Camera World. Future, 26 Feb. 2013. Web. 21 Jan. 2015.
This source was so helpful because I am doing multiple different shoots with families. Some of them have little kids, some have dogs and some are all older kids, but this resource pretty much touched on every single one of those. Within this article, there are eight different pages focusing on different aspects of family portraits such as capturing action photos, posed photos and candid photos. These three pages in particular were so useful to me because I like to have a blend of all of those when I do a photoshoot.
The limitation to this source, like many other sources, is that I didn’t find that they had enough examples of photographs showing each of their techniques. For instance, they only had one picture for each of the candid, action and posed pages which lead me to believe that either not enough time was put into this article or the photographer simply couldn’t capture what he needed. However, this makes me want to be able to try out all of the techniques the author mentioned and prove his points even more than he could.
8. Smith, Brian. Secrets of Great Portrait Photography: Photographs of the Famous and Infamous. San
Francisco: New Riders, 2013. Print.
This was definitely one of the coolest sources that I found in my search. Brian Smith is an incredible photographer and has been doing it for many years according to his book, which I believe makes him an expert and a credible source.
While this book focuses on all aspects of portrait photography, what I noticed and found particularly helpful in this book was his use of color and how he used the skin color, outfits and backgrounds to create beautiful portrait photography. For example, he took a beautiful picture of an actress in a red dress with red lipstick against a red curtain.
Originally, I thought that it would look silly if almost everything in the photo was the same color or even in the same color scheme, but his purpose in that photograph was to make the actress’ ivory skin stand out and in the end, it made for a stunning photograph.

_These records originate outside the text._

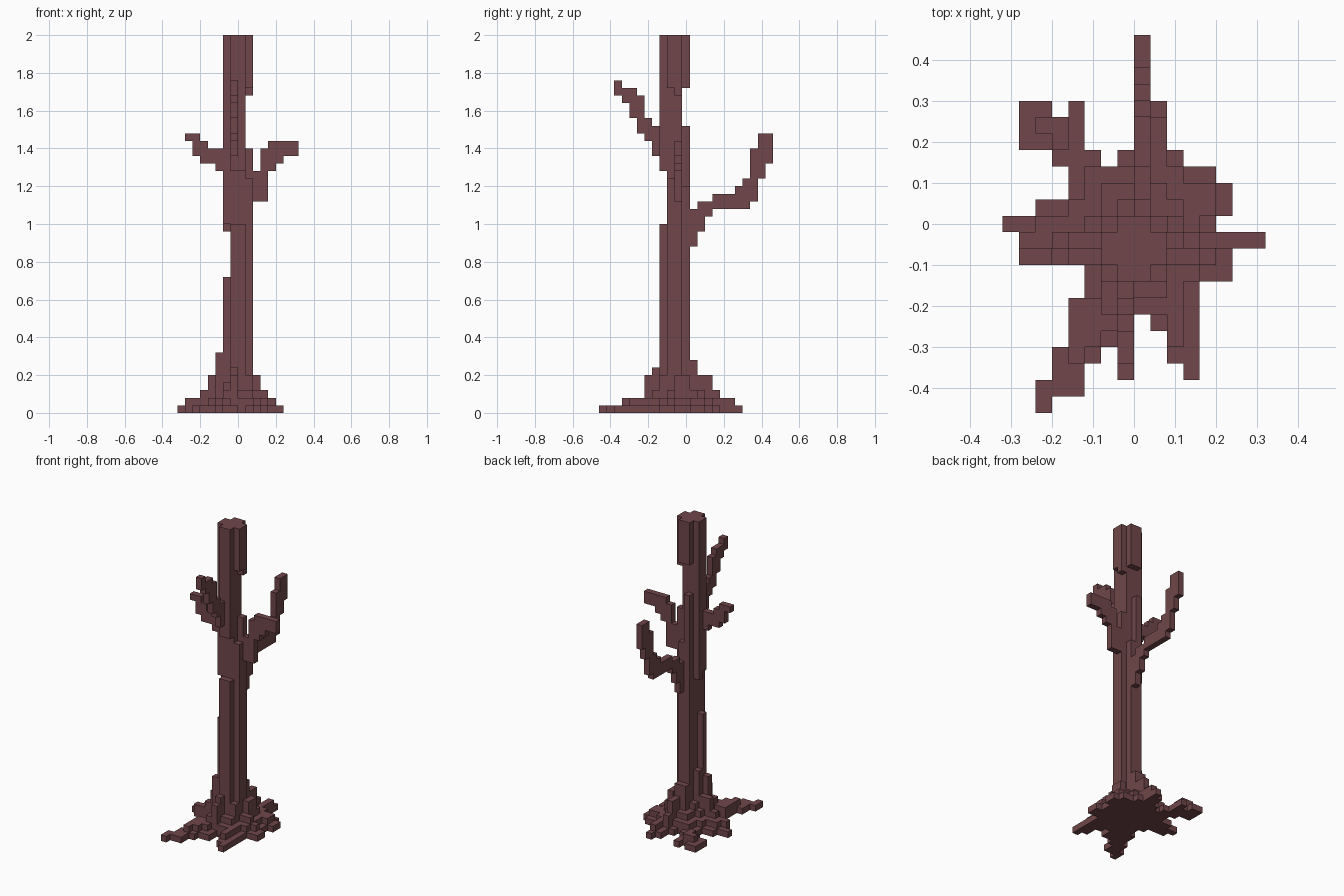
import bpy, bmesh
from mathutils import Vector

if "Cube" in bpy.data.objects:
    bpy.data.objects.remove(bpy.data.objects["Cube"])

V = 0.04  # cube size; all box sizes below are in hundredths of a unit

bark = bpy.data.materials.new("dark_bark")
bark.diffuse_color = (0.16, 0.062, 0.068, 1)
bark.use_nodes = True
bark.node_tree.nodes["Principled BSDF"].inputs["Base Color"].default_value = bark.diffuse_color


def box(x0, x1, y0, y1, z0, z1):
    """Set of grid cells filling a box."""
    return {(x, y, z)
            for x in range(x0 // 4, x1 // 4)
            for y in range((y0 + 2) // 4, (y1 + 2) // 4)
            for z in range(z0 // 4, z1 // 4)}


def union(boxes):
    return set().union(*(box(*b) for b in boxes))


def erode(cells, least, z):
    """Cells with enough neighbours, lifted to layer z."""
    flat = {(x, y) for x, y, _ in cells}
    ring = [(i, j) for i in (-1, 0, 1) for j in (-1, 0, 1) if i or j]
    return {(x, y, z) for x, y in flat
            if sum((x + i, y + j) in flat for i, j in ring) >= least}


# Trunk: solid core with bark columns that break off at different heights
trunk = union([
    (-4, 4, -10, -2, 0, 200),
    (-4, 4, -14, -10, 0, 100), (-4, 4, -14, -10, 128, 200),
    (-4, 0, -2, 2, 0, 152), (0, 4, -2, 2, 0, 120), (-4, 4, -2, 2, 172, 200),
    (-8, -4, -10, -6, 0, 72), (-8, -4, -6, -2, 0, 36),
    (-8, -4, -10, -6, 100, 200), (-8, -4, -6, -2, 96, 200),
    (4, 8, -10, -6, 0, 124), (4, 8, -6, -2, 0, 140),
    (4, 8, -10, -6, 172, 200), (4, 8, -6, -2, 168, 200),
])

# Roots: ground footprint in rows from front to back (x runs)
rows = [(-24, -20), (-24, -12), (-20, -12, 12, 16), (-20, -8, 8, 16),
        (-16, 0, 8, 16), (-16, 0, 4, 16), (-16, 16), (-12, 16), (-12, 24),
        (-16, 24), (-28, 20), (-32, 20), (-24, 24), (-16, 24), (-16, 20),
        (-20, -8, -4, 12), (-28, -12, 0, 8), (-28, -12, 0, 8),
        (-28, -20, -16, -12, 4, 8)]
roots = set()
for i, row in enumerate(rows):
    for a, b in zip(row[::2], row[1::2]):
        roots |= box(a, b, -46 + 4 * i, -42 + 4 * i, 0, 4)
# Stepped flare above the footprint
layer1 = erode(roots, 7, 1) | union([
    (-28, -12, -6, -2, 4, 8), (-16, -12, -34, -18, 4, 8),
    (8, 12, -30, -14, 4, 8), (4, 8, 2, 26, 4, 8), (8, 20, 6, 10, 4, 8)])
layer2 = {c for c in erode(layer1, 8, 2)} | union([
    (-20, -8, -6, -2, 8, 12), (-8, -4, -22, -10, 8, 12),
    (4, 16, -10, -6, 8, 12), (0, 4, 2, 18, 8, 12)])
roots |= layer1 | layer2 | union([
    (-8, 8, -14, 2, 8, 16), (-16, -8, -6, -2, 8, 20), (-12, -8, -10, -6, 8, 32),
    (8, 12, -6, 2, 8, 20), (-4, 0, -22, -14, 8, 20), (-4, 0, -18, -14, 8, 24),
    (0, 4, 2, 14, 8, 20), (-4, 4, 2, 6, 8, 28), (4, 8, -14, -10, 8, 20)])

# Branches: stepped runs, (near, far, bottom, top) along their direction
front = [(-38, -34, 168, 176), (-34, -30, 164, 172), (-30, -26, 156, 172),
         (-26, -22, 148, 168), (-22, -18, 144, 156), (-18, -14, 136, 152),
         (-14, -10, 128, 152)]
back = [(2, 6, 88, 108), (6, 10, 96, 112), (10, 14, 104, 112),
        (14, 26, 108, 116), (26, 30, 108, 120), (30, 34, 108, 124),
        (34, 38, 112, 140), (38, 42, 124, 148), (42, 46, 132, 148)]
right = [(8, 12, 112, 128), (12, 16, 112, 140), (16, 20, 128, 144),
         (20, 24, 132, 144), (24, 32, 136, 144)]
left = [(-28, -24, 144, 148), (-24, -20, 136, 148), (-20, -16, 132, 144),
        (-16, -12, 132, 140), (-12, -8, 128, 140)]

parts = {
    "trunk": trunk,
    "roots": roots - trunk,
    "front_branch": union([(-4, 0, a, b, c, d) for a, b, c, d in front]) - trunk,
    "back_branch": union([(0, 4, a, b, c, d) for a, b, c, d in back]) - trunk,
    "right_branch": union([(a, b, -6, -2, c, d) for a, b, c, d in right]) - trunk,
    "left_branch": union([(a, b, -10, -6, c, d) for a, b, c, d in left]) - trunk,
}
solid = set().union(*parts.values())


def build(name, cells):
    """Mesh of the exposed cube faces only."""
    bm = bmesh.new()
    for cell in cells:
        centre = (Vector(cell) + Vector((0.5, 0, 0.5))) * V
        for axis in range(3):
            for s in (-1, 1):
                n = Vector((0, 0, 0))
                n[axis] = s
                if tuple(int(c + d) for c, d in zip(cell, n)) in solid:
                    continue
                u = Vector((0, 0, 0))
                u[(axis + 1) % 3] = 1
                w = n.cross(u)
                bm.faces.new([bm.verts.new(centre + (n + u * p + w * q) * V / 2)
                              for p, q in ((-1, -1), (1, -1), (1, 1), (-1, 1))])
    bmesh.ops.remove_doubles(bm, verts=bm.verts[:], dist=0.001)
    bmesh.ops.dissolve_limit(bm, angle_limit=0.01, verts=bm.verts[:], edges=bm.edges[:])
    mesh = bpy.data.meshes.new(name)
    bm.to_mesh(mesh)
    bm.free()
    mesh.materials.append(bark)
    bpy.context.collection.objects.link(bpy.data.objects.new(name, mesh))


for name, cells in parts.items():
    build(name, cells)
# y cell edges sit half a cube off the grid, so cell centres need no y shift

While this was an incredible book that I learned a lot from, the one downside was that it was extremely expensive so I couldn’t buy it. However, I am happy that I was able to find it, read it, take notes on it and have it overall be useful in my capstone.

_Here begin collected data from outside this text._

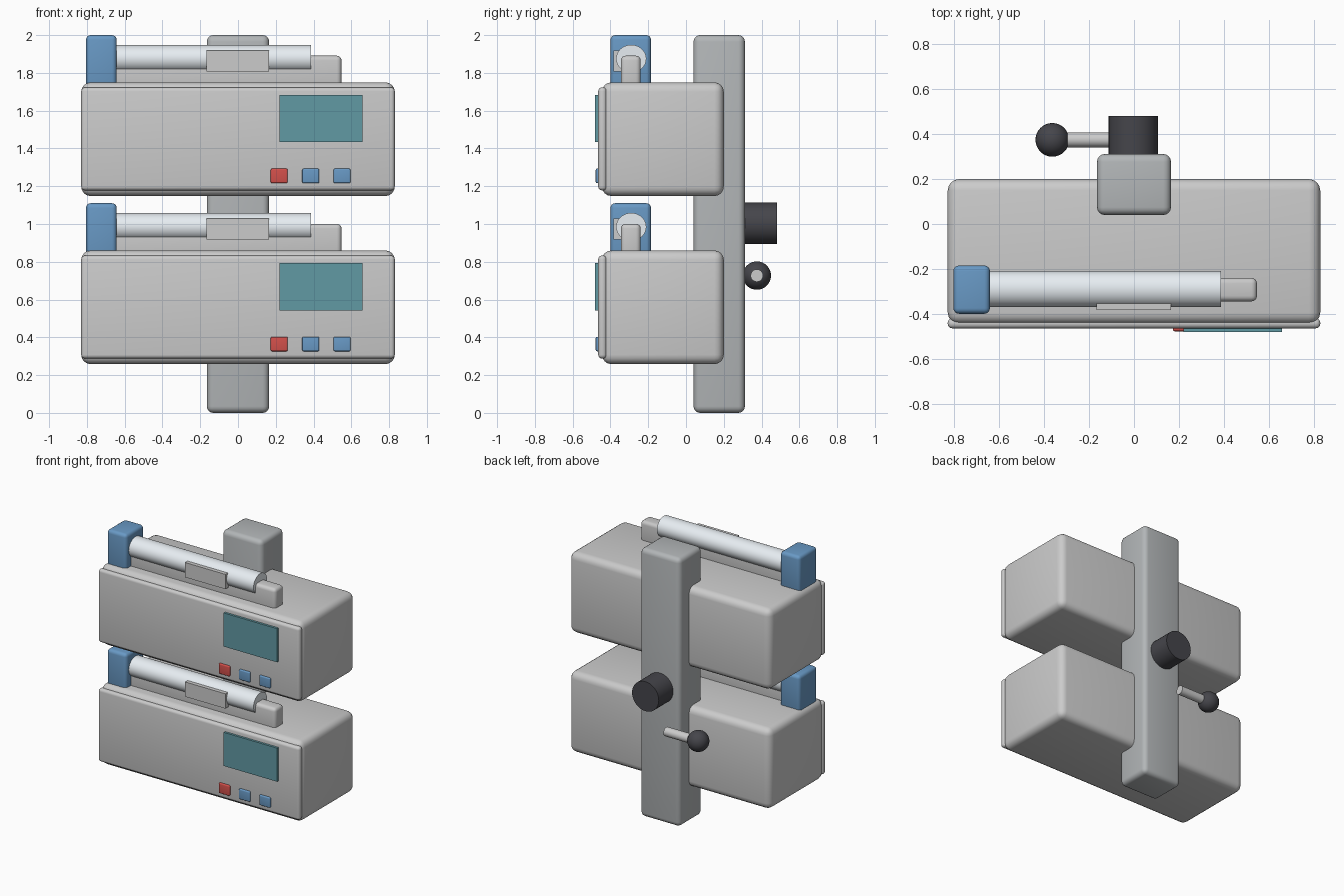
import bpy, math
from mathutils import Vector

if "Cube" in bpy.data.objects:
    bpy.data.objects.remove(bpy.data.objects["Cube"])


def material(name, rgb):
    m = bpy.data.materials.new(name)
    m.diffuse_color = (*rgb, 1)
    m.use_nodes = True
    m.node_tree.nodes["Principled BSDF"].inputs["Base Color"].default_value = m.diffuse_color
    return m


BODY = material("light_grey", (0.72, 0.72, 0.73))
STEEL = material("mid_grey", (0.45, 0.47, 0.48))
BLUE = material("blue", (0.14, 0.32, 0.56))
RED = material("red", (0.65, 0.08, 0.07))
TEAL = material("teal", (0.12, 0.32, 0.37))
GLASS = material("pale_plastic", (0.80, 0.85, 0.89))
DARK = material("dark_rubber", (0.06, 0.06, 0.07))


def finish(ob, name, mat):
    ob.name = name
    ob.data.materials.append(mat)
    bpy.ops.object.shade_smooth_by_angle(angle=math.radians(35))
    return ob


def box(name, x, y, z, mat, bevel=0.0):
    """Box from (min, max) ranges with optional rounded edges."""
    lo, hi = Vector((x[0], y[0], z[0])), Vector((x[1], y[1], z[1]))
    bpy.ops.mesh.primitive_cube_add(size=1, location=(lo + hi) / 2)
    ob = bpy.context.object
    ob.scale = hi - lo
    bpy.ops.object.transform_apply(location=False, rotation=False, scale=True)
    if bevel:
        mod = ob.modifiers.new("round", 'BEVEL')
        mod.width, mod.segments = bevel, 4
        bpy.ops.object.modifier_apply(modifier=mod.name)
    return finish(ob, name, mat)


def rod(name, a, b, r, mat, flatten=1.0):
    """Cylinder between two points; flatten squashes its height."""
    a, b = Vector(a), Vector(b)
    bpy.ops.mesh.primitive_cylinder_add(vertices=40, radius=r, depth=(b - a).length)
    ob = bpy.context.object
    ob.rotation_euler = (b - a).to_track_quat('Z', 'Y').to_euler()
    bpy.ops.object.transform_apply(location=False, rotation=True, scale=False)
    ob.scale.z = flatten
    bpy.ops.object.transform_apply(location=False, rotation=False, scale=True)
    ob.location = (a + b) / 2
    return finish(ob, name, mat)


# Mounting column
box("column", (-0.165, 0.165), (0.04, 0.312), (0, 2), STEEL, 0.035)

# Two identical pump units
for tag, z in (("lower", 0.258), ("upper", 1.148)):
    def part(name, x, y, zr, mat, bevel=0.0):
        box(f"{tag}_{name}", x, y, (z + zr[0], z + zr[1]), mat, bevel)

    part("housing", (-0.83, 0.83), (-0.445, 0.2), (0, 0.602), BODY, 0.05)
    part("front_panel", (-0.83, 0.83), (-0.465, -0.42), (0.03, 0.575), BODY, 0.02)
    part("screen", (0.22, 0.66), (-0.482, -0.455), (0.285, 0.535), TEAL)
    # Buttons
    for i, bx in enumerate((0.218, 0.385, 0.551)):
        part(f"button_{i + 1}", (bx - 0.045, bx + 0.045), (-0.478, -0.455),
             (0.068, 0.145), RED if i == 0 else BLUE, 0.008)
    # Syringe assembly on top
    part("syringe_clamp", (-0.805, -0.642), (-0.4, -0.185), (0.57, 0.852), BLUE, 0.025)
    part("plunger_rail", (-0.7, 0.548), (-0.345, -0.24), (0.56, 0.743), BODY, 0.025)
    part("barrel_clip", (-0.167, 0.165), (-0.384, -0.34), (0.66, 0.77), BODY)
    rod(f"{tag}_syringe_barrel", (-0.66, -0.29, z + 0.727), (0.387, -0.29, z + 0.727),
        0.08, GLASS, 0.92)

# Clamp knob and lever on the back
rod("clamp_knob", (-0.003, 0.30, 1.003), (-0.003, 0.482, 1.003), 0.11, DARK)
rod("lever_arm", (-0.36, 0.375, 0.727), (-0.1, 0.375, 0.727), 0.033, BODY)
bpy.ops.mesh.primitive_uv_sphere_add(segments=32, ring_count=16, radius=0.075,
                                     location=(-0.364, 0.375, 0.727))
finish(bpy.context.object, "lever_ball", DARK)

9. Stitzer, Barbara. "How to Use Triangles to Improve Your Portraits Composition." Photodoto. N.p.,
23 Jan. 2015. Web. 28 Jan. 2015.
Even though I have taken a photography class and have been taking pictures for as long as I can remember (even though they weren’t always good), this is an aspect of photography that I’ve never quite realized but that this website brought up, which is extremely helpful. This source is all about using triangles in your portraits to make the pictures more balanced and appealing to the eye, which I will use specifically when I take group portraits.

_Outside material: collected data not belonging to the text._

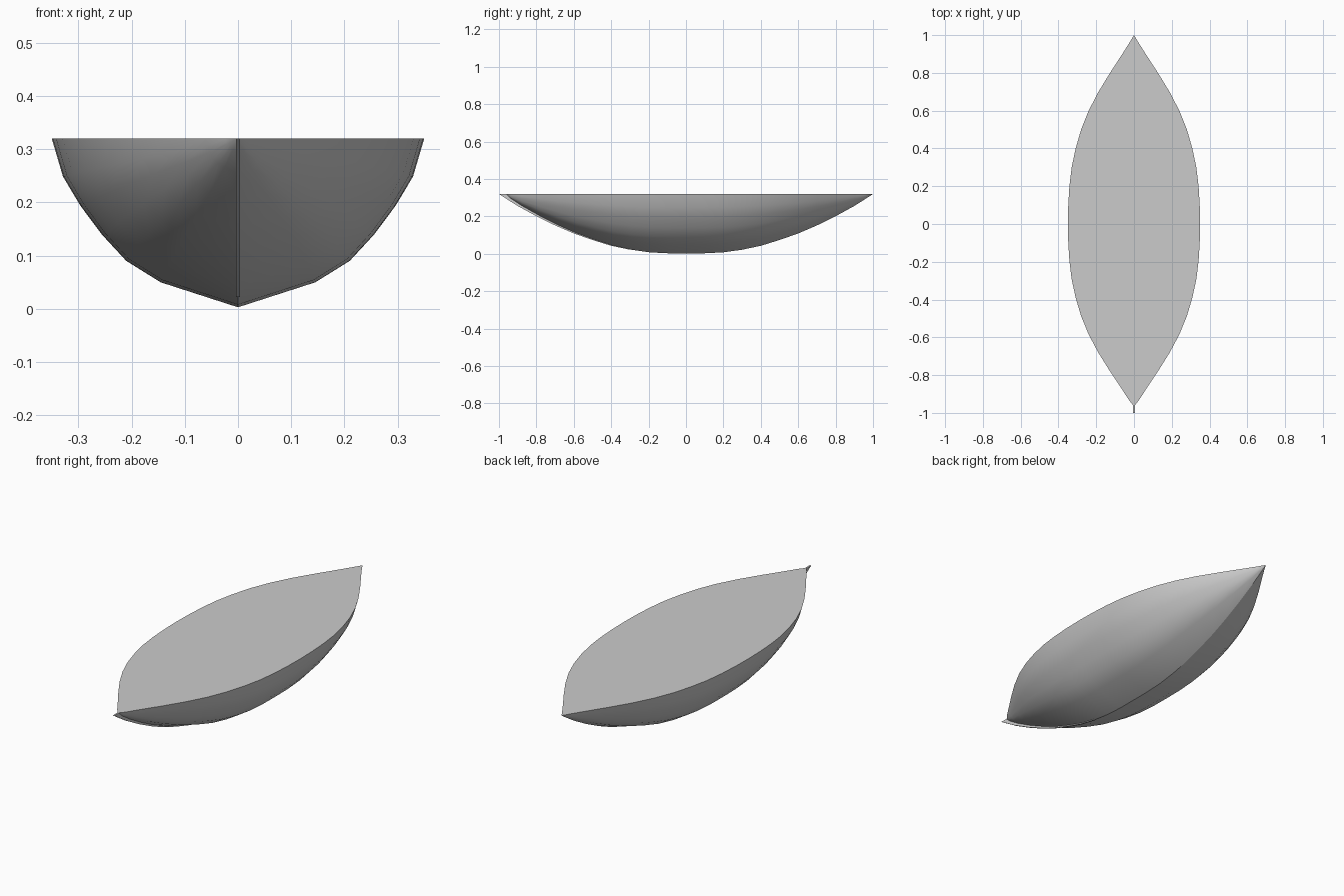
import bpy, bmesh

if "Cube" in bpy.data.objects:
    bpy.data.objects.remove(bpy.data.objects["Cube"])

DECK = 0.32
# half midship section: (share of half beam, share of depth)
SECTION = [(0, 0), (0.415, 0.148), (0.60, 0.275), (0.73, 0.43),
           (0.845, 0.60), (0.94, 0.775), (1, 1)]
# deck outline and keel line along half the length: (y, half beam, keel height)
STATIONS = [(0, .35, .003), (.1, .348, .003), (.2, .342, .008), (.3, .33, .022),
            (.4, .309, .043), (.5, .28, .074), (.6, .24, .109), (.7, .188, .152),
            (.8, .127, .201), (.9, .062, .256), (.96, .024, .294)]


def make(name, bm):
    bmesh.ops.recalc_face_normals(bm, faces=bm.faces)
    me = bpy.data.meshes.new(name)
    bm.to_mesh(me)
    bm.free()
    ob = bpy.data.objects.new(name, me)
    bpy.context.collection.objects.link(ob)
    bpy.context.view_layer.objects.active = ob
    ob.select_set(True)
    bpy.ops.object.shade_smooth_by_angle(angle=0.55)
    ob.select_set(False)
    return ob


# Hull: lofted sections closed by a flat deck
bm = bmesh.new()
profile = [(-x, z) for x, z in SECTION[:0:-1]] + SECTION
rows = []
ends = [(-y * 0.975, w, k) for y, w, k in STATIONS[:0:-1]] + STATIONS
for y, w, k in ends:
    rows.append([bm.verts.new((w * x, y, k + (DECK - k) * z)) for x, z in profile])
for a, b in zip(rows, rows[1:]):
    for i in range(len(profile) - 1):
        bm.faces.new((a[i], a[i + 1], b[i + 1], b[i]))
    bm.faces.new((a[-1], a[0], b[0], b[-1]))
for row, tip_y in ((rows[0], -0.965), (rows[-1], 1.0)):
    tip = bm.verts.new((0, tip_y, DECK))
    for i in range(len(row)):
        bm.faces.new((row[i], row[(i + 1) % len(row)], tip))
make("hull", bm)

# Stem: thin fin along the front of the keel
bm = bmesh.new()
line = [(-1.0, DECK)] + [(-y, k) for y, w, k in STATIONS[:2:-1]]
pts = line + [(-0.3, 0.06), (-0.6, 0.2), (-0.9, DECK - 0.002), (-0.96, DECK)]
sides = [[bm.verts.new((x, y, z)) for y, z in pts] for x in (-0.004, 0.004)]
for s in sides:
    bm.faces.new(s)
for i in range(len(pts)):
    j = (i + 1) % len(pts)
    bm.faces.new((sides[0][i], sides[0][j], sides[1][j], sides[1][i]))
make("stem", bm)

I also know that this source is credible because one of my previous sources, the Digital Photography School, linked me to this website for further information. Therefore, through the sharing of reliable sources I was able to find this article and learn a lot from it.
10. Wilson, Jodi. "Photography: How to Capture Your Kids without Revealing Their Identity."
Practising Simplicity. N.p., 26 Jan. 2015. Web. 28 Jan. 2015.
This source is one of the most important ones to me because I will be using these skills in one of my most important shoots. It is one thing to be able to capture the identity of someone well and create a beautiful portrait, but another thing to keep the identity hidden and still capture the essence of someone in a photograph, which is what the website taught me to do and how I will use it.
This source might not be completely credible because it is a blog written by a woman named Jodi Wilson, but since all of these photography websites are opinions and tips anyway, not facts, I’m not bothered by the fact that every single thing that she writes might not be true.
However, that being said, I think that all of the points that she brings up are awesome and will really help me in my photoshoots.